Skellig Michael Star Wars location
The Skellig Michael Star Wars location is a site approximately 12km off the coast of Kerry in South West Ireland.
This stunning natural island location was displayed in all its glory in the 2015 Star Wars blockbuster – The Force Awakens. In the final scene of the movie, the young character Rey, played by Daisy Ridley, meets the reclusive Jedi master Luke Skywalker (Mark Hamill), who had been in hiding on the remote island world of Ahch-To. The movie ends when the two characters meet, suggesting there is much more to come from this stunning location.
The island of Skellig Michael off the coast of Kerry is a Unesco World Heritage site since 1996 and was a tourist destination long before the movie. Numbers of visitors and general interest in the location have soared following its albeit brief appearance in the worlds highest grossing film. Today, boat tours and excursions from the mainland continue to be hugely popular and in big demand. Weather permitting, these excursions run daily from Portmagee in South West Kerry. The location is rugged and remote and hence tours are only available during Summer months as weather permits, usually from May to September.
There are actually two islands, called Skellig Michael or Great Skellig which rises 714ft out of the Atlantic and Little Skellig, both are places of stunning natural beauty. Home to numerous examples of coastal wildlife, these rugged islands have borne the brunt of Atlantic weather for many millenia. Visitors can see diverse wildlife including seals, gannets and puffins who have resided on craggy outcrops since the islands existed.
In recent years and before any filming took place on the islands, conservationists have called for limited access to the islands in order to protect the ancient monastic buildings and other features from erosion, increased visitor traffic, souvenir collectors and general wear. In 2013, the Irish Air Corps airlifted several tonnes of materials to the island to carry out restoration work and general maintenance to make pathways and walls safe for visitors.
Concerns were raised during filming of the movie when equipment and increased numbers visited the island and for when filming was completed, given the expected surge in movie tourism that the film would create. Given the short ‘on location’ period however, it was unlikely that the movie crew were the cause of any major disruption or ‘damage’ to the island. Reports of interruption to wildlife and damage to pathways were recorded but were seen as a general consequence of tourism and not directly associated with filming. As part of the review visitor numbers, the Irish government has taken steps to limit the volume of visitors to the island by capping the number of charter licenses issued each year.
Irish folklore and history sees mentions of the Skellig islands as early as the 5th Century. The name comes from the ancient gaelic word ‘Scellic’, (skell-ic) meaning steep rock. Additional recordings in Irish history see it listed as a place of burial of Ir, son of Milesius and also as a place of hiding, when the King Of Minster fled there following disputes with the King of Cashel on the mainland.
A settlement may have been in place on the island since the 6th Century, however the first written reference to monks inhabiting the island is seen in the 8th Century. Depicted in the movie, the island has numerous man made structures like walls, pathways and beehive type huts that once formed part of a monastic settlement on the island.
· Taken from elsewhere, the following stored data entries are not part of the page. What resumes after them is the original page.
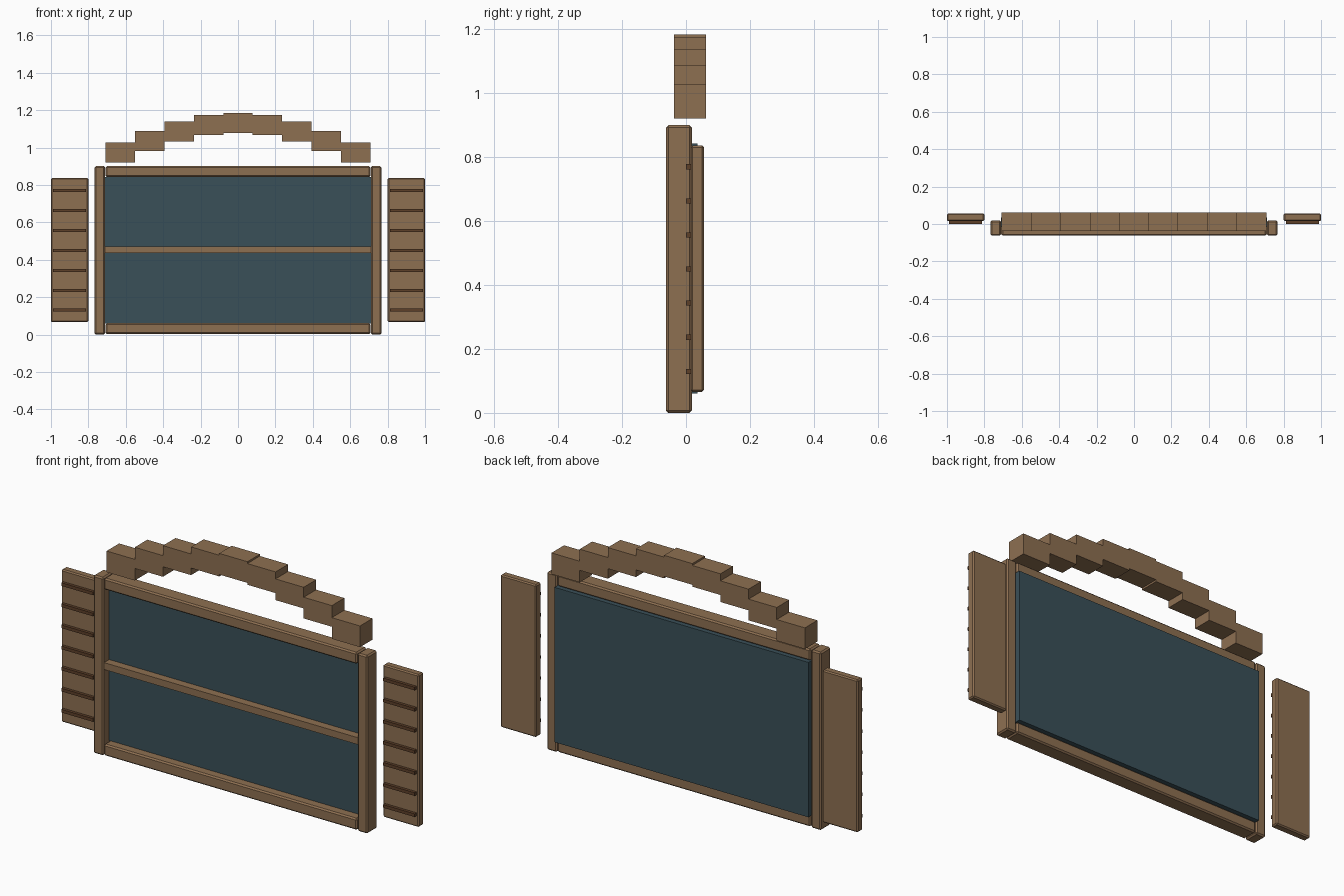
import bpy

if "Cube" in bpy.data.objects:
    bpy.data.objects.remove(bpy.data.objects["Cube"])


def material(name, color):
    m = bpy.data.materials.new(name)
    m.diffuse_color = color
    m.use_nodes = True
    m.node_tree.nodes["Principled BSDF"].inputs["Base Color"].default_value = m.diffuse_color
    return m


wood = material("wood", (0.27, 0.16, 0.083, 1))
dark = material("dark_wood", (0.11, 0.05, 0.022, 1))
teal = material("glass", (0.042, 0.08, 0.098, 1))


def box(name, x, y, z, mat, bevel=0):
    """Box from (min, max) ranges, with an optional chamfer."""
    bpy.ops.mesh.primitive_cube_add(
        size=1, location=[(r[0] + r[1]) / 2 for r in (x, y, z)])
    ob = bpy.context.object
    ob.name = name
    ob.scale = [r[1] - r[0] for r in (x, y, z)]
    bpy.ops.object.transform_apply(location=False, rotation=False, scale=True)
    ob.data.materials.append(mat)
    if bevel:
        mod = ob.modifiers.new("chamfer", 'BEVEL')
        mod.width = bevel
        mod.segments = 1
    return ob


def span(center, size):
    return (center - size / 2, center + size / 2)


# Window frame, glass and middle bar
frame_y = (-0.0625, 0.018)
box("bottom_rail", (-0.708, 0.708), frame_y, (0.003, 0.061), wood, 0.007)
box("top_rail", (-0.708, 0.708), frame_y, (0.842, 0.9), wood, 0.007)
box("glass_pane", (-0.71, 0.71), (-0.015, 0.036), (0.06, 0.843), teal)
box("middle_bar", (-0.71, 0.71), (-0.056, 0.0), (0.435, 0.47), wood)

# Side posts, shutters and slats on both sides
for side, s in (("left", -1), ("right", 1)):
    box(side + "_post", span(s * 0.739, 0.056), frame_y, (0.0, 0.9), wood, 0.007)
    box(side + "_shutter", span(s * 0.9, 0.2), (0.015, 0.056), (0.066, 0.837), wood, 0.006)
    for i in range(7):
        box(f"{side}_slat_{i + 1}", span(s * 0.9, 0.176), (0.0, 0.018),
            span(0.13 + i * 0.1067, 0.016), dark)

# Stepped arch of blocks above the window
heights = [1.1305, 1.121, 1.0855, 1.035, 0.974]
for i in range(-4, 5):
    box(f"arch_block_{i + 5}", span(i * 0.1575, 0.1575), (-0.0375, 0.0625),
        span(heights[abs(i)], 0.107), wood)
Created from slabs of devonian sandstone, a type of sandstone found throughout the mainland of Southwest Ireland, Britain, Norway and along the northeastern seaboard of North America, the stone has weathered with the surrounding rock and appears almost assimilated into the island. One can only imagine the ingenuity, toil, industry and energy it would have taken these ancient monks to create these amazing features.
The stunning visual landscape gives it another world appearance and combined with mist clouds, green grass areas and its overall rugged island appearance, the Star Wars location crew must have been sold on it the minute they set eyes on it!
Visiting Skellig Michael
Today, the islands are under the expert care of the Office of Public Works (0PW), the organisation in Ireland that has responsibility for all historic sites and monuments. OPW guides are on the island too, in place to ensure visitors are briefed about the walking route to the summit. For the most part, the location is exposed and walks are not permitted during high winds and heavy rain. The trek up the stone steps is tough work out and hiking boots and outdoor gear are essential. This is a place of steep walks and exposed and unprotected ledges. Care is advised as there have been fatalities in the past.
There are several charter services running from Portmagee to the island. Some tours just do a sweep around the island and come back to shore but we know you – you’ll want to step foot on this place!
Excursions are weather permitting during Summer months and in most cases booking is essential. The journey on water to the island takes about 45minutes and there is usually about 2½ hours on the island. The return trip is also 45 minutes.